Rendered images with source text:

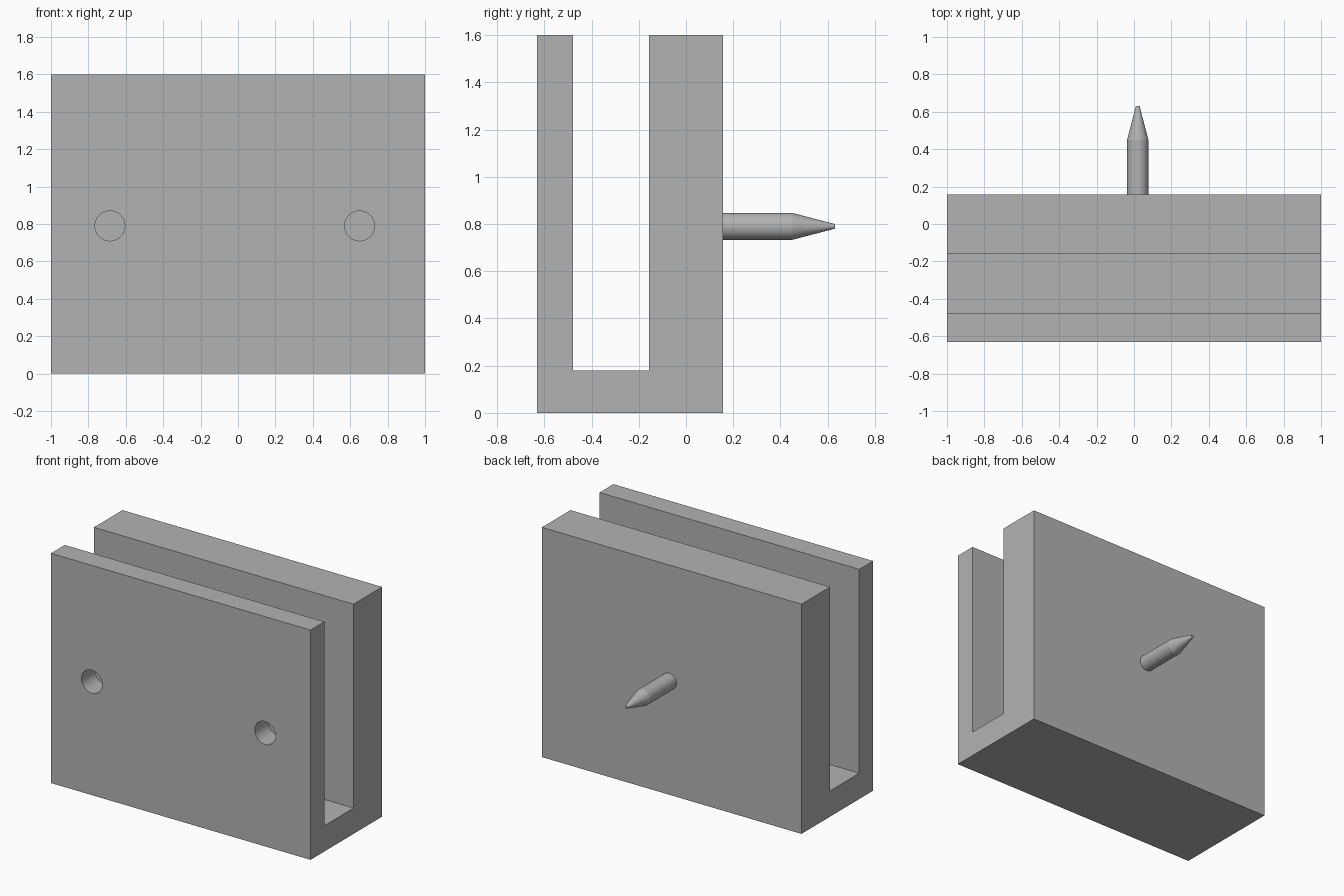
import bpy
import bmesh
import math

if "Cube" in bpy.data.objects:
    bpy.data.objects.remove(bpy.data.objects["Cube"])

grey = bpy.data.materials.new("plain grey")
grey.diffuse_color = (0.45, 0.45, 0.45, 1.0)
grey.use_nodes = True
grey.node_tree.nodes["Principled BSDF"].inputs["Base Color"].default_value = grey.diffuse_color


def make_object(name, bm):
    bmesh.ops.recalc_face_normals(bm, faces=bm.faces)
    mesh = bpy.data.meshes.new(name)
    bm.to_mesh(mesh)
    bm.free()
    mesh.materials.append(grey)
    obj = bpy.data.objects.new(name, mesh)
    bpy.context.collection.objects.link(obj)
    return obj


def activate(obj):
    bpy.ops.object.select_all(action='DESELECT')
    obj.select_set(True)
    bpy.context.view_layer.objects.active = obj


def lathe_y(name, profile, x, z, sides=48):
    """Solid of revolution along y from (y, radius) pairs, capped at both ends."""
    bm = bmesh.new()
    rings = []
    for y, r in profile:
        angles = [2 * math.pi * i / sides for i in range(sides)]
        rings.append([bm.verts.new((x + r * math.cos(a), y, z + r * math.sin(a)))
                      for a in angles])
    for a, b in zip(rings, rings[1:]):
        for i in range(sides):
            j = (i + 1) % sides
            bm.faces.new((a[i], a[j], b[j], b[i]))
    bm.faces.new(rings[0])
    bm.faces.new(rings[-1])
    return make_object(name, bm)


# U-shaped channel: (y, z) section extruded across the full width
section = [(-0.63, 0), (0.157, 0), (0.157, 1.6), (-0.157, 1.6),
           (-0.157, 0.18), (-0.478, 0.18), (-0.478, 1.6), (-0.63, 1.6)]
bm = bmesh.new()
end = bm.faces.new([bm.verts.new((-1, y, z)) for y, z in section])
swept = bmesh.ops.extrude_face_region(bm, geom=[end], use_keep_orig=True)
bmesh.ops.translate(bm, vec=(2, 0, 0),
                    verts=[g for g in swept["geom"] if isinstance(g, bmesh.types.BMVert)])
channel = make_object("slotted_channel", bm)

# Two round holes through the thin front wall
for x in (-0.685, 0.65):
    cutter = lathe_y("hole_cutter", [(-0.75, 0.08), (-0.35, 0.08)], x, 0.79)
    cutter.hide_render = True
    cut = channel.modifiers.new("hole", 'BOOLEAN')
    cut.operation = 'DIFFERENCE'
    cut.solver = 'EXACT'
    cut.object = cutter
    activate(channel)
    bpy.ops.object.modifier_apply(modifier=cut.name)
    bpy.data.objects.remove(cutter)

# Pointed pin standing out from the back wall
pin = lathe_y("pointed_pin", [(0.157, 0.057), (0.45, 0.057), (0.63, 0.01)], 0.02, 0.79)

for obj in (channel, pin):
    activate(obj)
    bpy.ops.object.shade_smooth_by_angle(angle=math.radians(12))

## ASSIGNED TASK
Only the pictures stay out; the rest of the entries above must be written out exactly.

## SOLUTION TO THE EXERCISE
import bpy
import bmesh
import math

if "Cube" in bpy.data.objects:
    bpy.data.objects.remove(bpy.data.objects["Cube"])

grey = bpy.data.materials.new("plain grey")
grey.diffuse_color = (0.45, 0.45, 0.45, 1.0)
grey.use_nodes = True
grey.node_tree.nodes["Principled BSDF"].inputs["Base Color"].default_value = grey.diffuse_color


def make_object(name, bm):
    bmesh.ops.recalc_face_normals(bm, faces=bm.faces)
    mesh = bpy.data.meshes.new(name)
    bm.to_mesh(mesh)
    bm.free()
    mesh.materials.append(grey)
    obj = bpy.data.objects.new(name, mesh)
    bpy.context.collection.objects.link(obj)
    return obj


def activate(obj):
    bpy.ops.object.select_all(action='DESELECT')
    obj.select_set(True)
    bpy.context.view_layer.objects.active = obj


def lathe_y(name, profile, x, z, sides=48):
    """Solid of revolution along y from (y, radius) pairs, capped at both ends."""
    bm = bmesh.new()
    rings = []
    for y, r in profile:
        angles = [2 * math.pi * i / sides for i in range(sides)]
        rings.append([bm.verts.new((x + r * math.cos(a), y, z + r * math.sin(a)))
                      for a in angles])
    for a, b in zip(rings, rings[1:]):
        for i in range(sides):
            j = (i + 1) % sides
            bm.faces.new((a[i], a[j], b[j], b[i]))
    bm.faces.new(rings[0])
    bm.faces.new(rings[-1])
    return make_object(name, bm)


# U-shaped channel: (y, z) section extruded across the full width
section = [(-0.63, 0), (0.157, 0), (0.157, 1.6), (-0.157, 1.6),
           (-0.157, 0.18), (-0.478, 0.18), (-0.478, 1.6), (-0.63, 1.6)]
bm = bmesh.new()
end = bm.faces.new([bm.verts.new((-1, y, z)) for y, z in section])
swept = bmesh.ops.extrude_face_region(bm, geom=[end], use_keep_orig=True)
bmesh.ops.translate(bm, vec=(2, 0, 0),
                    verts=[g for g in swept["geom"] if isinstance(g, bmesh.types.BMVert)])
channel = make_object("slotted_channel", bm)

# Two round holes through the thin front wall
for x in (-0.685, 0.65):
    cutter = lathe_y("hole_cutter", [(-0.75, 0.08), (-0.35, 0.08)], x, 0.79)
    cutter.hide_render = True
    cut = channel.modifiers.new("hole", 'BOOLEAN')
    cut.operation = 'DIFFERENCE'
    cut.solver = 'EXACT'
    cut.object = cutter
    activate(channel)
    bpy.ops.object.modifier_apply(modifier=cut.name)
    bpy.data.objects.remove(cutter)

# Pointed pin standing out from the back wall
pin = lathe_y("pointed_pin", [(0.157, 0.057), (0.45, 0.057), (0.63, 0.01)], 0.02, 0.79)

for obj in (channel, pin):
    activate(obj)
    bpy.ops.object.shade_smooth_by_angle(angle=math.radians(12))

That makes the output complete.